Scan the records for the line containing "# Head: the same shape upside down". From there through the last line, write out each line exactly.

---+---

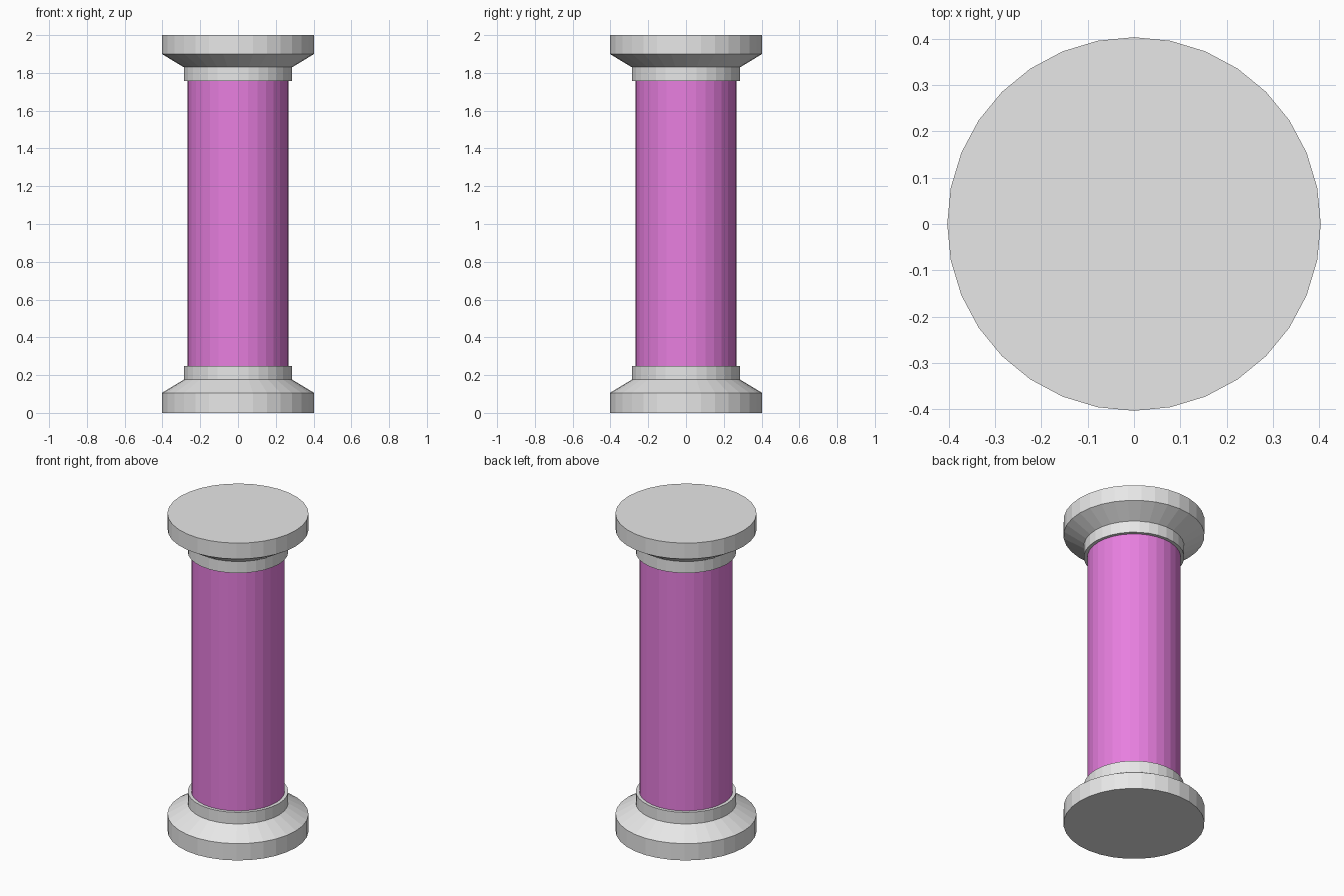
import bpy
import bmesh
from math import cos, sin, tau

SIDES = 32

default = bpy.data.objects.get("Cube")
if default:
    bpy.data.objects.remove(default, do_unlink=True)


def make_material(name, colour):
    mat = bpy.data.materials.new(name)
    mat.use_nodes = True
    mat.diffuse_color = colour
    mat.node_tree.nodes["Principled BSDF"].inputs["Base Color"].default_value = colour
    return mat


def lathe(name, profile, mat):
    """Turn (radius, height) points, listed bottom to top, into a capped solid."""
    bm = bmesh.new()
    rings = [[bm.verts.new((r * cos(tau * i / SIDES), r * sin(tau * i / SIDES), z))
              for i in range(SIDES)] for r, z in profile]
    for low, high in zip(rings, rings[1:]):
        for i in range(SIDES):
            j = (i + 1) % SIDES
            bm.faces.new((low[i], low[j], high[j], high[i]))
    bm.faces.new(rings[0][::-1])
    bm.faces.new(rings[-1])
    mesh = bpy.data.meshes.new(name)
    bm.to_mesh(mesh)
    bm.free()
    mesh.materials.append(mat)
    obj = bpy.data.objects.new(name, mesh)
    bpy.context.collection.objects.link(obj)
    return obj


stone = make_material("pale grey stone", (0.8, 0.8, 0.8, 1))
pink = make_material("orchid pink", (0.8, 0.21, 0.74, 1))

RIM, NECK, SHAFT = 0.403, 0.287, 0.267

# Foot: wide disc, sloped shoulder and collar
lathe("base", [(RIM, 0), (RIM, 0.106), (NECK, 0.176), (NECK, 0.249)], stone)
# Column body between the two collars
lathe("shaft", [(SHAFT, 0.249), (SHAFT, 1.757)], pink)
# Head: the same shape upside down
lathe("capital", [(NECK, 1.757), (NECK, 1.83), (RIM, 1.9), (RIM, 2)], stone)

---+---

**Task result**:
# Head: the same shape upside down
lathe("capital", [(NECK, 1.757), (NECK, 1.83), (RIM, 1.9), (RIM, 2)], stone)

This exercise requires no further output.